Activity: Leave out the lines before the one with "(z0 + z1) / 2"; output that line and all remaining lines of the records exactly.

• • • • •

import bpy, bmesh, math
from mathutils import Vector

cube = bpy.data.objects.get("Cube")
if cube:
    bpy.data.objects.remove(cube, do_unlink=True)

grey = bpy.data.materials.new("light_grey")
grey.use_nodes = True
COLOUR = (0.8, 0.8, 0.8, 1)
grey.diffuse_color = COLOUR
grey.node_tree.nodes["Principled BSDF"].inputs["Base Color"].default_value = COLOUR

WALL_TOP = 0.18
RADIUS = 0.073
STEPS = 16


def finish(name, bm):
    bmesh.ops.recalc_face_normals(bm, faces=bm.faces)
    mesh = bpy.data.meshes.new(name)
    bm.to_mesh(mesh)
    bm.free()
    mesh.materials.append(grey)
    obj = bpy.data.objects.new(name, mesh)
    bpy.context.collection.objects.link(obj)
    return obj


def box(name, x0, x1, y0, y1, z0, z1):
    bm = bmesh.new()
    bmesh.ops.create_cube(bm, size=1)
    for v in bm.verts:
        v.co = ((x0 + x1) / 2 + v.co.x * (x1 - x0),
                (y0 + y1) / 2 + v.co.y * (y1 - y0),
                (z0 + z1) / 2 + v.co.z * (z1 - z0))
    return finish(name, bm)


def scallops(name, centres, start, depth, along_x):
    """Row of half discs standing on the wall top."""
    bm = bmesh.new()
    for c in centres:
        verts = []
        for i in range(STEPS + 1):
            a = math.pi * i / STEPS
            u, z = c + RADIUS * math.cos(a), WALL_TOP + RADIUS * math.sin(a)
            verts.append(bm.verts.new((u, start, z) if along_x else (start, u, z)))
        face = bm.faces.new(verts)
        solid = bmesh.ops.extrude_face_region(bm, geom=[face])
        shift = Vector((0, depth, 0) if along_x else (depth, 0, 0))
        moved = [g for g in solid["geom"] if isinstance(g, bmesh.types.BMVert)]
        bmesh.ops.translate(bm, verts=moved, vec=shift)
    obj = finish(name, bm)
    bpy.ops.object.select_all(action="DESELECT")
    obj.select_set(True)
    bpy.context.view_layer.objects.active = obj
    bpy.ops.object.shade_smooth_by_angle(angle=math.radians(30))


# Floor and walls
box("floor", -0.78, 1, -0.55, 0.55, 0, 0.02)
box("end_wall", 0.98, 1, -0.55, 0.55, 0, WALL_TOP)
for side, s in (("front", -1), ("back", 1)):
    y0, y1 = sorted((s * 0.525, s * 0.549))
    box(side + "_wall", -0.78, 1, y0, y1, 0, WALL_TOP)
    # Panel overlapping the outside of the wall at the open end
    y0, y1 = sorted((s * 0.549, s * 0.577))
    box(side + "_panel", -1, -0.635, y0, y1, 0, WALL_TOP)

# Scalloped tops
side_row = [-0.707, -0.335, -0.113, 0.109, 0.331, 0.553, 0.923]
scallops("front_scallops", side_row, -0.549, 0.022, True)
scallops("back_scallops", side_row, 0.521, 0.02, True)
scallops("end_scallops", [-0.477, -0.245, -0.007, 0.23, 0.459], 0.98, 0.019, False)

• • • • •

Answer to this problem:
                (z0 + z1) / 2 + v.co.z * (z1 - z0))
    return finish(name, bm)


def scallops(name, centres, start, depth, along_x):
    """Row of half discs standing on the wall top."""
    bm = bmesh.new()
    for c in centres:
        verts = []
        for i in range(STEPS + 1):
            a = math.pi * i / STEPS
            u, z = c + RADIUS * math.cos(a), WALL_TOP + RADIUS * math.sin(a)
            verts.append(bm.verts.new((u, start, z) if along_x else (start, u, z)))
        face = bm.faces.new(verts)
        solid = bmesh.ops.extrude_face_region(bm, geom=[face])
        shift = Vector((0, depth, 0) if along_x else (depth, 0, 0))
        moved = [g for g in solid["geom"] if isinstance(g, bmesh.types.BMVert)]
        bmesh.ops.translate(bm, verts=moved, vec=shift)
    obj = finish(name, bm)
    bpy.ops.object.select_all(action="DESELECT")
    obj.select_set(True)
    bpy.context.view_layer.objects.active = obj
    bpy.ops.object.shade_smooth_by_angle(angle=math.radians(30))


# Floor and walls
box("floor", -0.78, 1, -0.55, 0.55, 0, 0.02)
box("end_wall", 0.98, 1, -0.55, 0.55, 0, WALL_TOP)
for side, s in (("front", -1), ("back", 1)):
    y0, y1 = sorted((s * 0.525, s * 0.549))
    box(side + "_wall", -0.78, 1, y0, y1, 0, WALL_TOP)
    # Panel overlapping the outside of the wall at the open end
    y0, y1 = sorted((s * 0.549, s * 0.577))
    box(side + "_panel", -1, -0.635, y0, y1, 0, WALL_TOP)

# Scalloped tops
side_row = [-0.707, -0.335, -0.113, 0.109, 0.331, 0.553, 0.923]
scallops("front_scallops", side_row, -0.549, 0.022, True)
scallops("back_scallops", side_row, 0.521, 0.02, True)
scallops("end_scallops", [-0.477, -0.245, -0.007, 0.23, 0.459], 0.98, 0.019, False)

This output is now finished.